I'm back home, a day late and a certified survivor of Snowmageddon 2010.
My adventure began a few hours before I left California late Monday, when Alison (who works for my publisher Abrams, invited me out to speak to the Bookbinders' Guild, and made the travel arrangements) e-mailed that the airline had cancelled my flight. Curiously, the airline's website seemed to think everything was fine and on schedule. Two different customer service reps gave Alison and me two different answers. I left for the airport figuring I had a 50/50 chance of a plane being there for me. One was. We later realized that the airline had sent Alison an e-mail cancelling my return flight on Wednesday. Their original e-mail never specified which flight they meant, and we assumed it was the earliest. So I left San Francisco at midnight Monday suspecting I was on a one-way trip.
The red-eye arrived at JFK airport at 8 a.m. ET Tuesday, so I was totally fresh and energized when I reached the Manhattan apartment of Editor Charlie and his wife, the Lovely Rachel. Charlie went to work while I cleaned up and then met him at Abrams.
After spending the afternoon meeting people at Abrams, reconnecting with some I'd already met, and talking a little business, Charlie and I reported to the stately Random House tower for the Bookbinders' Guild panel, which we thought went well and seemed to get a good response. About 30 people showed up for wine, hors d'oeuvres, and us. The topic was "Which Came First: The Book or the Blog?" and the first speaker was literary agent Kate Lee, who carved out a career finding and bringing web content to print when few people had thought to do such an outrageous thing. Her presentation was very interesting, a good complement to ours I thought. Then Charlie and I did our Abbott & Costello routine--focusing mostly on Mom's Cancer but also comparing and contrasting with WHTTWOT. We took some good questions, I signed some books, then we went to dinner.
Wednesday morning I slept in. Don't know why I was so beat. I later met Charlie and Assistant Editor Sofia for lunch, where we really dove into what I hope will be my next book that I hope will be published by Abrams. They had a lot of good questions, new and challenging ideas, and I came away a little daunted by the work I have to do but genuinely energized about doing it. This was the first professional-grade feedback I've gotten on my idea and it was constructive and useful. When the book comes out and I mention in the acknowledgements how it wouldn't have been possible without them, it's this lunch I'll have in mind.

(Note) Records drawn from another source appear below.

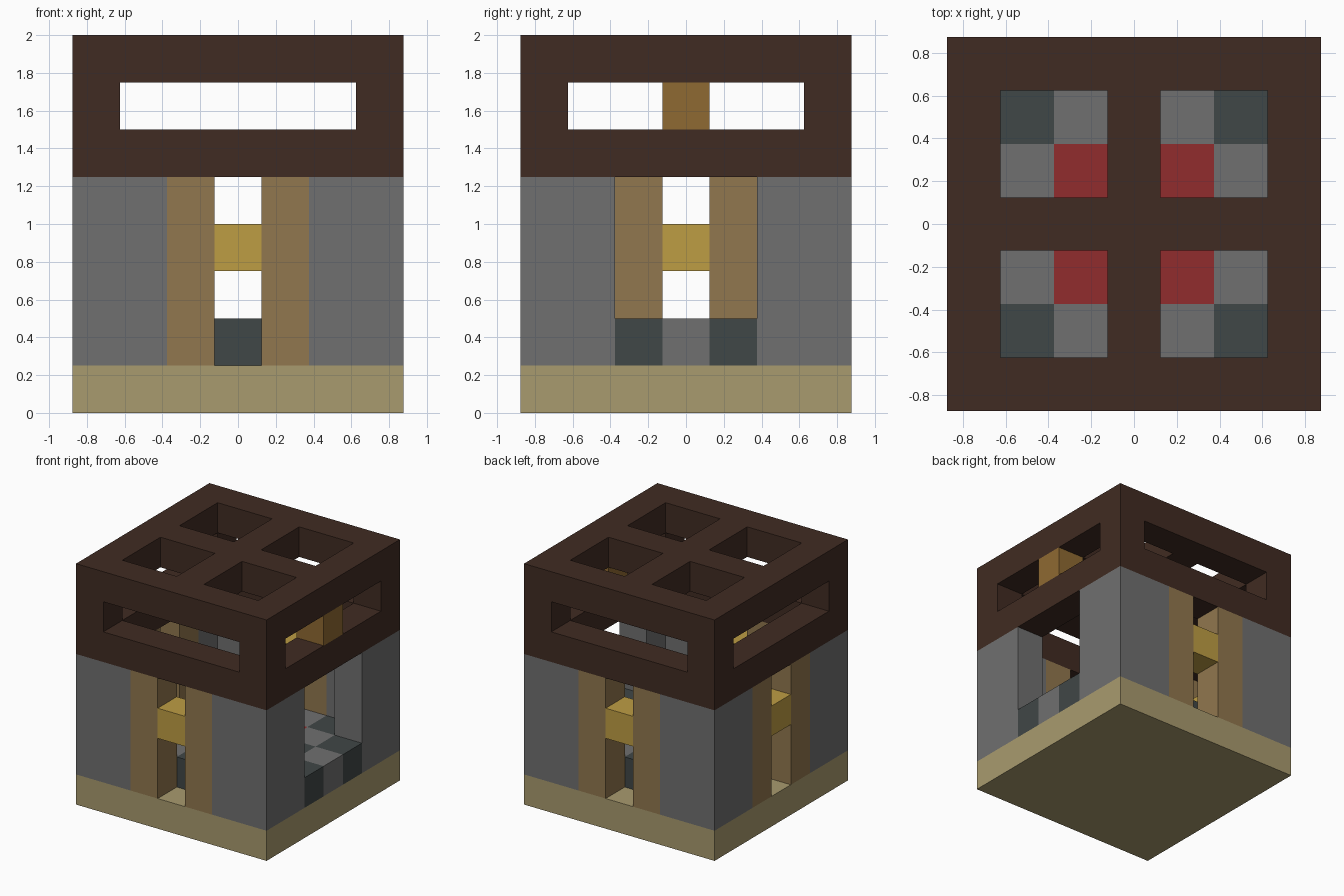
import bpy
import bmesh
from mathutils import Vector
from itertools import product

if "Cube" in bpy.data.objects:
    bpy.data.objects.remove(bpy.data.objects["Cube"])

UNIT = 0.25          # block size
SPAN = 7             # blocks along each side
LAST = SPAN - 1
MID = SPAN // 2


def material(name, rgb):
    color = [(c / 255 / 12.92 if c < 11 else ((c / 255 + 0.055) / 1.055) ** 2.4) for c in rgb] + [1]
    mat = bpy.data.materials.new(name)
    mat.use_nodes = True
    mat.diffuse_color = color
    bsdf = mat.node_tree.nodes["Principled BSDF"]
    bsdf.inputs["Base Color"].default_value = color
    bsdf.inputs["Roughness"].default_value = 0.9
    return mat


sand = material("sand", (169, 155, 110))
stone = material("grey stone", (112, 112, 112))
slate = material("dark slate", (64, 71, 71))
carpet = material("red carpet", (145, 44, 45))
wood = material("pale wood", (145, 119, 78))
gold = material("gold", (190, 157, 68))
amber = material("amber wood", (143, 106, 50))
roof = material("dark brown", (64, 43, 34))

AXES = [Vector(a) for a in ((1, 0, 0), (0, 1, 0), (0, 0, 1))]


def blocks(name, cells, mats, rule=lambda x, y, z: 0):
    """Join unit blocks into one shell, leaving out the faces between them."""
    cells = set(cells)
    bm = bmesh.new()
    shift = Vector((SPAN / 2, SPAN / 2, 0))
    for cell in sorted(cells):
        centre = Vector(cell) + Vector((0.5, 0.5, 0.5)) - shift
        for axis, sign in product(range(3), (-1, 1)):
            n = AXES[axis] * sign
            if tuple(int(c + d) for c, d in zip(cell, n)) in cells:
                continue
            u, v = AXES[(axis + 1) % 3], AXES[(axis + 2) % 3] * sign
            ring = (-u - v, u - v, u + v, v - u)
            face = bm.faces.new([bm.verts.new((centre + (n + r) / 2) * UNIT) for r in ring])
            face.material_index = rule(*cell)
    bmesh.ops.remove_doubles(bm, verts=bm.verts, dist=0.001)
    mesh = bpy.data.meshes.new(name)
    bm.to_mesh(mesh)
    bm.free()
    for m in mats:
        mesh.materials.append(m)
    obj = bpy.data.objects.new(name, mesh)
    bpy.context.collection.objects.link(obj)
    return obj


def box(xs, ys, zs):
    return set(product(xs, ys, zs))


full = range(SPAN)
inner = range(1, LAST)
centre = range(2, 5)
ends = (0, LAST)
wall_height = range(1, 5)

# Base slab
blocks("base", box(full, full, [0]), [sand])

# Checkered floor with a carpet in the middle and a sill in the open side
floor = box(inner, inner, [1]) | box([LAST], centre, [1])


def floor_rule(x, y, z):
    if x in centre and y in centre:
        return 2
    return (x + y) % 2


blocks("floor", floor, [slate, stone, carpet], floor_rule)

# L-shaped corner walls
for side_x, side_y in product((0, 1), (0, 1)):
    cx, cy = ends[side_x], ends[side_y]
    nx, ny = abs(cx - 1), abs(cy - 1)
    nx, ny = (nx, ny) if not side_x else (cx - 1, ny)
    ny = ny if not side_y else cy - 1
    corner = box([cx], [cy, ny], wall_height) | box([nx], [cy], wall_height)
    name = "corner_wall_%s_%s" % (("right", "left")[side_x], ("front", "back")[side_y])
    blocks(name, corner, [stone])

# Door posts and cross bars on the three closed sides
sides = {
    "front": lambda i: (i, 0),
    "back": lambda i: (i, LAST),
    "right": lambda i: (0, i),
}
for side, place in sides.items():
    for i in (MID - 1, MID + 1):
        blocks("post_%s_%d" % (side, i), {(*place(i), z) for z in wall_height}, [wood])
    blocks("cross_bar_" + side, {(*place(MID), 3)}, [gold])

# Roof: lower ring, corner columns, and a top lattice with four openings
outer_ring = {(x, y) for x, y in product(full, full) if x in ends or y in ends}
lattice = {(x, y) for x, y in product(full, full) if x in (0, MID, LAST) or y in (0, MID, LAST)}
roof_cells = {(x, y, 5) for x, y in outer_ring}
roof_cells |= box(ends, ends, [6])
roof_cells |= {(x, y, 7) for x, y in lattice}
blocks("roof_frame", roof_cells, [roof])

# Sign block in the window above the open side
blocks("window_block", {(LAST, MID, 6)}, [amber])
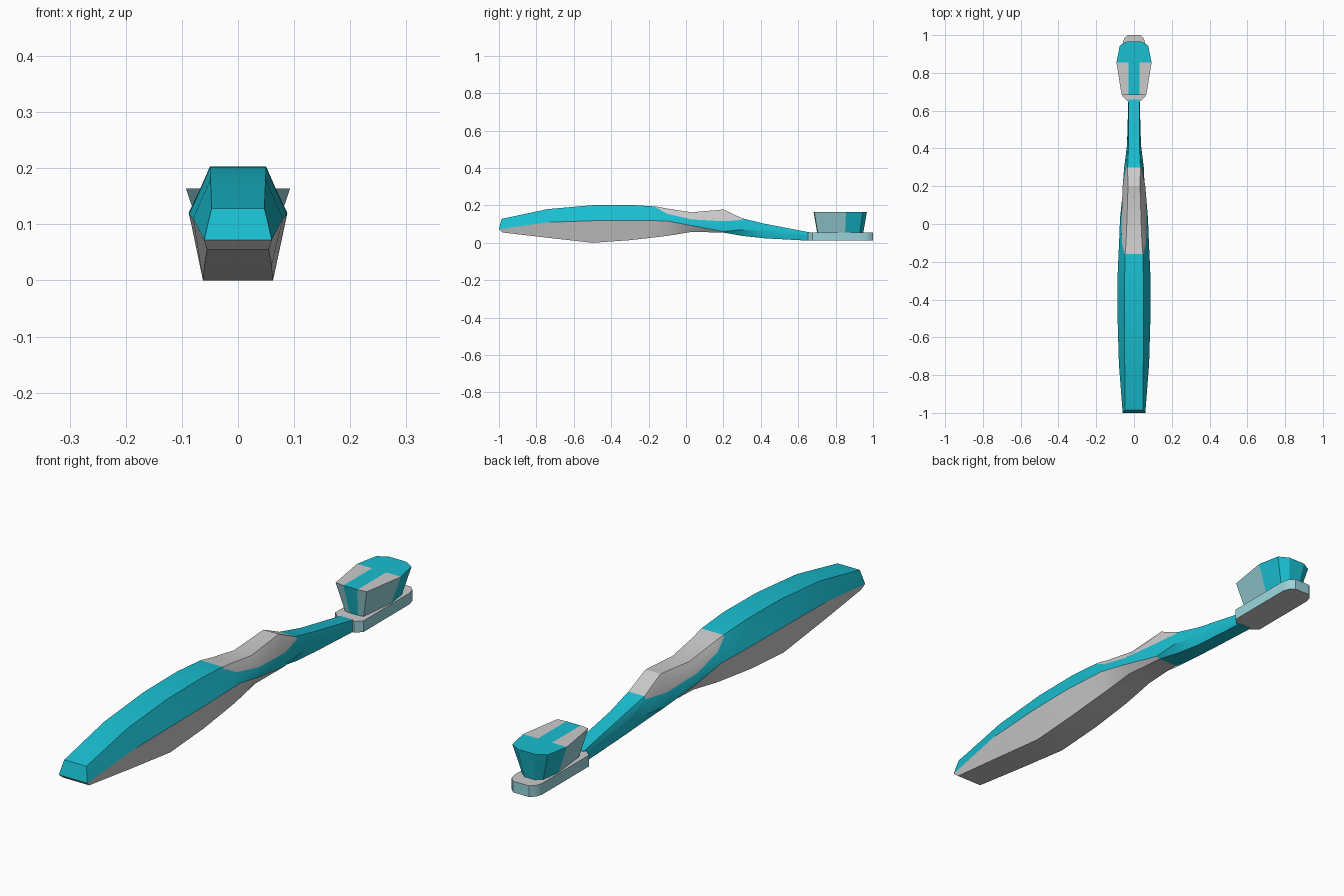
import bpy
import math

if "Cube" in bpy.data.objects:
    bpy.data.objects.remove(bpy.data.objects["Cube"])


def make_mat(name, rgb):
    m = bpy.data.materials.new(name)
    m.diffuse_color = (*rgb, 1)
    m.use_nodes = True
    m.node_tree.nodes["Principled BSDF"].inputs["Base Color"].default_value = m.diffuse_color
    return m


TEAL = make_mat("teal", (0.01, 0.52, 0.64))
PALE = make_mat("pale_teal", (0.32, 0.65, 0.70))
GREY = make_mat("grey", (0.8, 0.8, 0.8))
MATS = [TEAL, GREY, PALE]


def make_object(name, verts, faces, mats, angle):
    me = bpy.data.meshes.new(name)
    me.from_pydata(verts, [], faces)
    for m in MATS:
        me.materials.append(m)
    for p, i in zip(me.polygons, mats):
        p.material_index = i
    me.update()
    ob = bpy.data.objects.new(name, me)
    bpy.context.collection.objects.link(ob)
    bpy.ops.object.select_all(action='DESELECT')
    ob.select_set(True)
    bpy.context.view_layer.objects.active = ob
    bpy.ops.object.shade_smooth_by_angle(angle=math.radians(angle))
    return ob


# Handle: mirrored eight-point sections (y, then x z for bottom, middle, upper, top)
sections = [
    (-0.99, .055, .055, .060, .072, .054, .100, .047, .128),
    (-0.74, .060, .027, .080, .110, .065, .145, .049, .180),
    (-0.50, .0625, .000, .087, .118, .068, .160, .050, .201),
    (-0.30, .0625, .014, .088, .120, .068, .162, .050, .203),
    (-0.16, .060, .030, .082, .118, .050, .188, .047, .194),
    (-0.10, .058, .037, .079, .117, .064, .155, .042, .183),
    (0.03, .052, .058, .074, .092, .067, .125, .037, .163),
    (0.20, .040, .055, .056, .060, .060, .115, .032, .178),
    (0.30, .036, .037, .052, .070, .041, .122, .034, .131),
    (0.42, .030, .024, .037, .060, .034, .080, .028, .102),
    (0.66, .028, .011, .030, .035, .030, .045, .028, .056),
]
verts = []
for n, s in enumerate(sections):
    half = [(s[i], s[i + 1]) for i in (1, 3, 5, 7)]
    # The butt end is slightly bowed
    dy = (.01, -.01, -.003, .004) if n == 0 else (0, 0, 0, 0)
    right = [(x, s[0] + d, z) for (x, z), d in zip(half, dy)]
    verts += right + [(-x, y, z) for x, y, z in reversed(right)]
faces, mats = [], []
for n in range(len(sections) - 1):
    for k in range(8):
        a, b = n * 8 + k, n * 8 + (k + 1) % 8
        faces.append((a, b, b + 8, a + 8))
        under = k in (0, 6, 7) and n < 7
        thumb = k in (2, 3, 4) and 4 <= n < 8
        mats.append(1 if under or thumb else 0)
last = (len(sections) - 1) * 8
faces += [(0, 7, 6, 1), (1, 6, 5, 4, 3, 2), tuple(range(last, last + 8))]
mats += [1, 0, 0]
make_object("handle", verts, faces, mats, 28)


def ring(half):
    """Mirror a right-hand outline (front to back) into a closed loop."""
    return half + [(-x, y) for x, y in reversed(half)]


# Head plate: extruded outline, grey on top and bottom
plate = ring([(.036, .652), (.060, .675), (.060, .955), (.052, .982), (.034, 1.0)])
n = len(plate)
verts = [(x, y, z) for z in (.012, .055) for x, y in plate]
faces = [(i, (i + 1) % n, (i + 1) % n + n, i + n) for i in range(n)]
faces += [tuple(reversed(range(n))), tuple(range(n, 2 * n))]
make_object("head_plate", verts, faces, [2] * n + [1, 1], 35)

# Bristles: flared block with a teal centre strip between two grey tufts
outline = ring([(.030, .682), (.066, .686), (.093, .855), (.075, .945), (.036, .967)])
n = len(outline)
verts = [(x * .58, .825 + (y - .825) * .86, .050) for x, y in outline]
verts += [(x, y, .164) for x, y in outline]
verts += [(.030, .855, .164), (-.030, .855, .164)]
faces = [(i, (i + 1) % n, (i + 1) % n + n, i + n) for i in range(n)]
mats = [2, 2, 0, 0, 0, 0, 0, 2, 2, 0]
faces += [(10, 20, 21, 19), (10, 11, 12, 20), (18, 19, 21, 17),
          (20, 12, 13, 14, 15, 16, 17, 21), tuple(reversed(range(n)))]
mats += [0, 1, 1, 0, 0]
make_object("bristles", verts, faces, mats, 15)
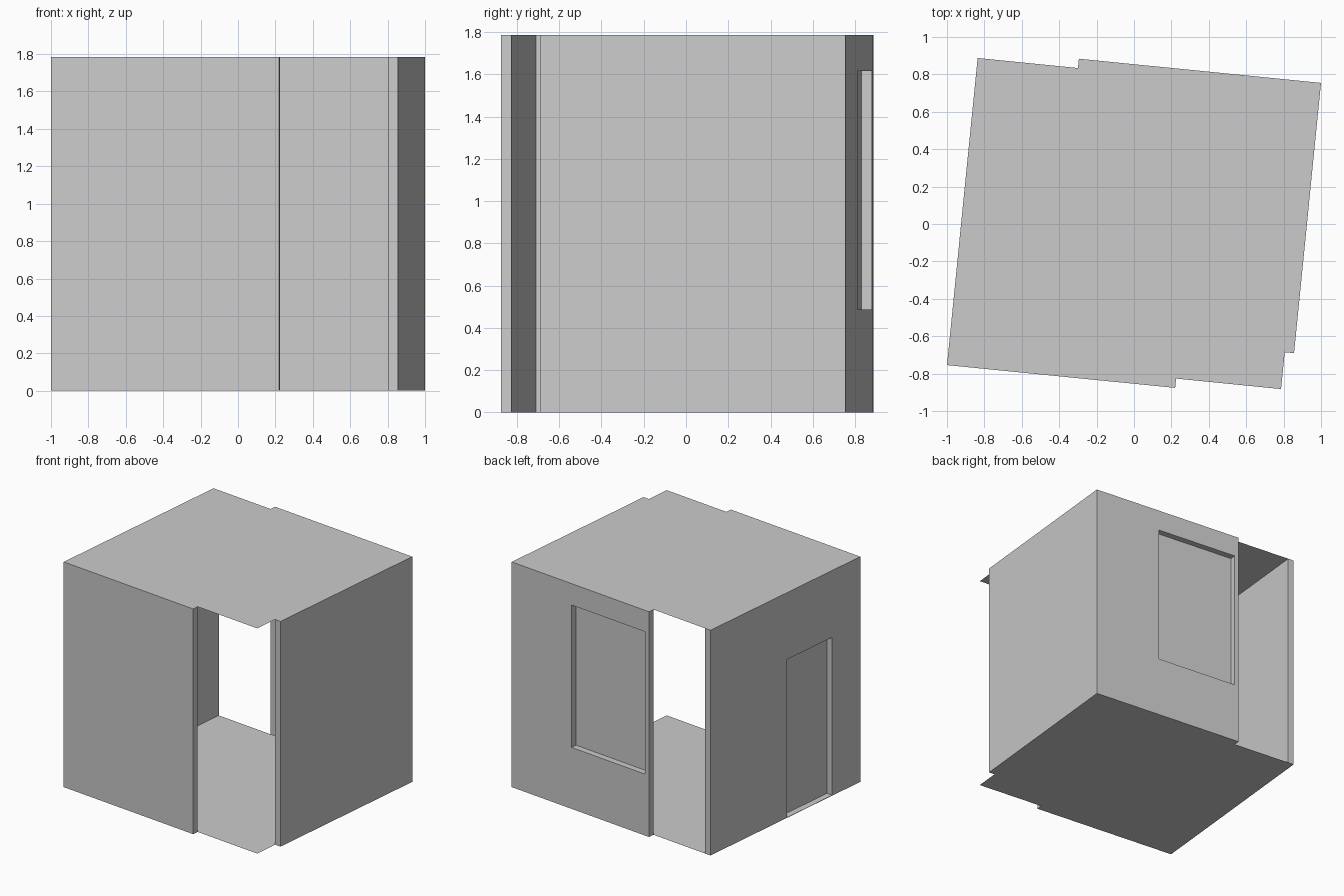
import bpy, bmesh, math

if "Cube" in bpy.data.objects:
    bpy.data.objects.remove(bpy.data.objects["Cube"])

H = 1.785                      # room height
OX, OY = 0.92, 0.85            # outer half sizes
IX, IY = 0.87, 0.80            # inner half sizes
TURN = math.radians(-5.7)      # whole room is turned slightly


def add_object(name, bm):
    mesh = bpy.data.meshes.new(name)
    bm.to_mesh(mesh)
    bm.free()
    ob = bpy.data.objects.new(name, mesh)
    bpy.context.collection.objects.link(ob)
    ob.rotation_euler.z = TURN
    return ob


def sheet(name, pts):
    bm = bmesh.new()
    bm.faces.new([bm.verts.new(p) for p in pts])
    return add_object(name, bm)


def prism(name, profile, z0, z1):
    bm = bmesh.new()
    base = bm.faces.new([bm.verts.new((x, y, z0)) for x, y in profile])
    top = bmesh.ops.extrude_face_region(bm, geom=[base])["geom"]
    verts = [v for v in top if isinstance(v, bmesh.types.BMVert)]
    bmesh.ops.translate(bm, verts=verts, vec=(0, 0, z1 - z0))
    bmesh.ops.recalc_face_normals(bm, faces=bm.faces)
    return add_object(name, bm)


def cut(wall, name, x0, x1, y0, y1, z0, z1):
    cutter = prism(name, [(x0, y0), (x1, y0), (x1, y1), (x0, y1)], z0, z1)
    cutter.hide_render = True
    cutter.hide_set(True)
    cutter.display_type = 'WIRE'
    mod = wall.modifiers.new("opening", 'BOOLEAN')
    mod.operation = 'DIFFERENCE'
    mod.solver = 'EXACT'
    mod.object = cutter


# Floor and ceiling sheets fill the inner rectangle
for name, z in (("floor", 0), ("ceiling", H)):
    sheet(name, [(-IX, -IY, z), (IX, -IY, z), (IX, IY, z), (-IX, IY, z)])

# Two L-shaped walls, leaving open corners at front right and back left
front_left_wall = prism("front_left_wall", [
    (-OX, IY), (-OX, -OY), (0.306, -OY), (0.306, -IY), (-IX, -IY), (-IX, IY)], 0, H)
back_right_wall = prism("back_right_wall", [
    (OX, -0.602), (OX, OY), (-0.381, OY), (-0.381, IY), (IX, IY), (IX, -0.602)], 0, H)

# Window in the back wall, pane flush with the inner face
WX0, WX1, WZ0, WZ1 = -0.345, 0.352, 0.487, 1.615
cut(back_right_wall, "window_cutter", WX0, WX1, IY - 0.1, OY + 0.1, WZ0, WZ1)
sheet("window_pane", [(WX1, IY, WZ0), (WX0, IY, WZ0), (WX0, IY, WZ1), (WX1, IY, WZ1)])

# Door in the left wall, panel flush with the inner face, thin threshold
DY0, DY1, DZ0, DZ1 = -0.541, -0.043, 0.003, 1.255
cut(front_left_wall, "door_cutter", -OX - 0.1, -IX + 0.1, DY0, DY1, DZ0, DZ1)
sheet("door_panel", [(-IX, DY1, DZ0), (-IX, DY0, DZ0), (-IX, DY0, DZ1), (-IX, DY1, DZ1)])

On Charlie and Rachel's suggestion, I went to the Museum of Modern Art to see an exhibition on the work of director-cartoonist-animator Tim Burton, which I thought was terrific. I may have enough thoughts on that to support an entire other blog post. For now, I'll say that if you have any interest in seeing a prolific creative mind at work and play, in a wide variety of media including animation, drawings, sculpture and film, it's worth a visit.